Stored entries
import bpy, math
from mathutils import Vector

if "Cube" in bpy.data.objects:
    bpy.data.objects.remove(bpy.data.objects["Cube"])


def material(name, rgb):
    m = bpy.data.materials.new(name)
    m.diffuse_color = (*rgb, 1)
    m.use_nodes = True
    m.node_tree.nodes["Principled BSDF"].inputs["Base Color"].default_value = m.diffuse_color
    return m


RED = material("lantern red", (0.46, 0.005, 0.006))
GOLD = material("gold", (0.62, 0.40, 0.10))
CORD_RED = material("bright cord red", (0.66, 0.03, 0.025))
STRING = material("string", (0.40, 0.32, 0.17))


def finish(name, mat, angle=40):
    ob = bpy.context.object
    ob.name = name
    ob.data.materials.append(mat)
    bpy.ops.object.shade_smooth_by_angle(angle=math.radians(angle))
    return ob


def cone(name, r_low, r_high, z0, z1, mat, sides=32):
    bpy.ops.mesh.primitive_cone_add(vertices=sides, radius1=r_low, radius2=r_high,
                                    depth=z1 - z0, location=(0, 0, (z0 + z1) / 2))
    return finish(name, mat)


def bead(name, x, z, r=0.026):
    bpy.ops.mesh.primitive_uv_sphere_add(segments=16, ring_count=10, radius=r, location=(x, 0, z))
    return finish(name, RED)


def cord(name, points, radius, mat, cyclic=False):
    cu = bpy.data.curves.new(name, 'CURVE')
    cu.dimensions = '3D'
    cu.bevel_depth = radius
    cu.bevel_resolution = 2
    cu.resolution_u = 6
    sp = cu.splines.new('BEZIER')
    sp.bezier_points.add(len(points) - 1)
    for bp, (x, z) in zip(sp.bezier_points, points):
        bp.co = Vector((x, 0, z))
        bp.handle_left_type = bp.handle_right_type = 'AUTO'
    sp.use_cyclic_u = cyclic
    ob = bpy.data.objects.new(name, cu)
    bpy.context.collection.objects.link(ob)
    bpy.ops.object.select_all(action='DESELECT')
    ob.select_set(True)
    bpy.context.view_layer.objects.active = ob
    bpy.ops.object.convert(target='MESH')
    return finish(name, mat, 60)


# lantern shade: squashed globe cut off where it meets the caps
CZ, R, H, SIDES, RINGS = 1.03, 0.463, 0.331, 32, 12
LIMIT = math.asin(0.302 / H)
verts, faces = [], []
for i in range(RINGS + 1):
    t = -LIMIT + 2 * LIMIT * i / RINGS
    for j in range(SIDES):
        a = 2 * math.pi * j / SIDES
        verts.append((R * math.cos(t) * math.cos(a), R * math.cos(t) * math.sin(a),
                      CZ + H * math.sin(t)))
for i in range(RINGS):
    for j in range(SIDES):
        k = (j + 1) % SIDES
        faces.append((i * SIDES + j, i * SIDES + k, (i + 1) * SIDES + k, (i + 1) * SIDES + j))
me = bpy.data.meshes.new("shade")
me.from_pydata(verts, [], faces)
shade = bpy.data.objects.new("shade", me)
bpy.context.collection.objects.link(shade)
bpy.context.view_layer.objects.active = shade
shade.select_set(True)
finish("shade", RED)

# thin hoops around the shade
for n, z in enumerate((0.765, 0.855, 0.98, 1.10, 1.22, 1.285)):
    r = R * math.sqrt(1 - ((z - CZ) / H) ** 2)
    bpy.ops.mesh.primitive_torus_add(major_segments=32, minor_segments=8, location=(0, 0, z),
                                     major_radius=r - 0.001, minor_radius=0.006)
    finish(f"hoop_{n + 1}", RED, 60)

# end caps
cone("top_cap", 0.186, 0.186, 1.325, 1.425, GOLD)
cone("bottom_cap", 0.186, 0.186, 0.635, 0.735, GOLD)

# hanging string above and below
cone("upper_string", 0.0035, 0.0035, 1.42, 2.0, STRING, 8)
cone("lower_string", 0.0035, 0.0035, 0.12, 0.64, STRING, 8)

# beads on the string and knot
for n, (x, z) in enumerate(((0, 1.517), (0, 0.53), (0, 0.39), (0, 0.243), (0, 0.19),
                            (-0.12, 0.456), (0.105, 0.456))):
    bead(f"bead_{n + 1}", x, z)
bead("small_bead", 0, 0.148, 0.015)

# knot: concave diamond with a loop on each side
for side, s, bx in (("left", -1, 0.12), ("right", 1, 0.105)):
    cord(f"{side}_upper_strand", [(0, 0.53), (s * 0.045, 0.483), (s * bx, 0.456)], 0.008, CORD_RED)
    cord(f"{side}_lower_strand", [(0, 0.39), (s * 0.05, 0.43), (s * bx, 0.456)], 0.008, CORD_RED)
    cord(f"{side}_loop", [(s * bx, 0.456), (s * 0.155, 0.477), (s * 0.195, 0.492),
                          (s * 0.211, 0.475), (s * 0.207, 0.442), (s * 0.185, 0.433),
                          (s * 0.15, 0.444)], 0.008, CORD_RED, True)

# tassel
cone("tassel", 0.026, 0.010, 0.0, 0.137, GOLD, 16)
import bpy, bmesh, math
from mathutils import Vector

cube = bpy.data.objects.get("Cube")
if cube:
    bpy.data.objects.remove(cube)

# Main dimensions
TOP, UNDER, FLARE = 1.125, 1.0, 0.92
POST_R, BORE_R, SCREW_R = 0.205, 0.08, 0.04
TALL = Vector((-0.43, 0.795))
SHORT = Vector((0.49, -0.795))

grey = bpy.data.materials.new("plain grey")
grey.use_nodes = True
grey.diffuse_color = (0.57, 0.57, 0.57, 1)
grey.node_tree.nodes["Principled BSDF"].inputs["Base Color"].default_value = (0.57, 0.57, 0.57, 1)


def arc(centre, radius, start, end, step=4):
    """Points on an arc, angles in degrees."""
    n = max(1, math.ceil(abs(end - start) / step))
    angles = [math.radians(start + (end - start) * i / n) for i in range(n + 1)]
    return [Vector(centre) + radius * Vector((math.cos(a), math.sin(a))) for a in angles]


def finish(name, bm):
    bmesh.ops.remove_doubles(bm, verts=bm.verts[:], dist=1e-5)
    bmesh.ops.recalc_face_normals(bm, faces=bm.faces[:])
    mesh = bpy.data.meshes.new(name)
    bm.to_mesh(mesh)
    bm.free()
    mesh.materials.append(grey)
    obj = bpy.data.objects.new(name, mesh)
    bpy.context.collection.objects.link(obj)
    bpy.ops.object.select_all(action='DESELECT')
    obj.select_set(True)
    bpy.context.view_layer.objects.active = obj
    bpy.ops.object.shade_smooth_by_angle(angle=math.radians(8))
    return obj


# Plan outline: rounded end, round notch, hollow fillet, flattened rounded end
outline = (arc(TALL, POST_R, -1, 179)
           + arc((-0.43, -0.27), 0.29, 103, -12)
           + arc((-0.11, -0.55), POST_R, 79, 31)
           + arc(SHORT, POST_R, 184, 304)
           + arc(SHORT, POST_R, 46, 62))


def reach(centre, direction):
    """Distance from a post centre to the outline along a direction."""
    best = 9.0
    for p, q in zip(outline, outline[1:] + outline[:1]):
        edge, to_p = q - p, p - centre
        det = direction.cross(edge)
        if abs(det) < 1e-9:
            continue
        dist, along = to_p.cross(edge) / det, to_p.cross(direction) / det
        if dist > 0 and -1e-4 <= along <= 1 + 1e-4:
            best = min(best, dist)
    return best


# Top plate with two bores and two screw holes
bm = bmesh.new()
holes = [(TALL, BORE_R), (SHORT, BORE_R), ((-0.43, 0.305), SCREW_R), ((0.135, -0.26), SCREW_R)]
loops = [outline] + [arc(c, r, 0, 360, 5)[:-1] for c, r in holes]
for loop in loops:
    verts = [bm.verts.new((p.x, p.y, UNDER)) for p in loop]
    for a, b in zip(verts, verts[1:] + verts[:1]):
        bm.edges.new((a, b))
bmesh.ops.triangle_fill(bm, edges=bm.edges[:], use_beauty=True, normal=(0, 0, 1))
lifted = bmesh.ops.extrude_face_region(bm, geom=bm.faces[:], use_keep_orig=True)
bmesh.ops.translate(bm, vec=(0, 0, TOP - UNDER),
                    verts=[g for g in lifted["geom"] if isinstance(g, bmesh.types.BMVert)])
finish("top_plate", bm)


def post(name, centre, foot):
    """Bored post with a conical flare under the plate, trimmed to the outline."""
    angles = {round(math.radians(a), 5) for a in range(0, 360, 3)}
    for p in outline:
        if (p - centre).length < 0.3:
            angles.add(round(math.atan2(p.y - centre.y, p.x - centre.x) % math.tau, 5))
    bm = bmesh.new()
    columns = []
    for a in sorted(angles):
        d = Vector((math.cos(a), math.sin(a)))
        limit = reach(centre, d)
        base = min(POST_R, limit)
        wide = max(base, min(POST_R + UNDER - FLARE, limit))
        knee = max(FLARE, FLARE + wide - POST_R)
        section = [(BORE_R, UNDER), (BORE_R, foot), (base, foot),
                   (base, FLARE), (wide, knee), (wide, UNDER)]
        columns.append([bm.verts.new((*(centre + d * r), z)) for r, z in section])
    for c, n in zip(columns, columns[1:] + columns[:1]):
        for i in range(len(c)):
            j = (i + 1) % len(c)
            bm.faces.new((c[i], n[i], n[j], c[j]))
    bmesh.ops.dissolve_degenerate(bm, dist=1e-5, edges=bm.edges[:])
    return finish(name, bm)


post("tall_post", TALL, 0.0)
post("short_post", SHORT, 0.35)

Task directions: Check each line of the records above, and copy those that hold the word "return".

Result of the exercise:
    return m
    return ob
    return finish(name, mat)
    return finish(name, RED)
    return finish(name, mat, 60)
    return [Vector(centre) + radius * Vector((math.cos(a), math.sin(a))) for a in angles]
    return obj
    return best
    return finish(name, bm)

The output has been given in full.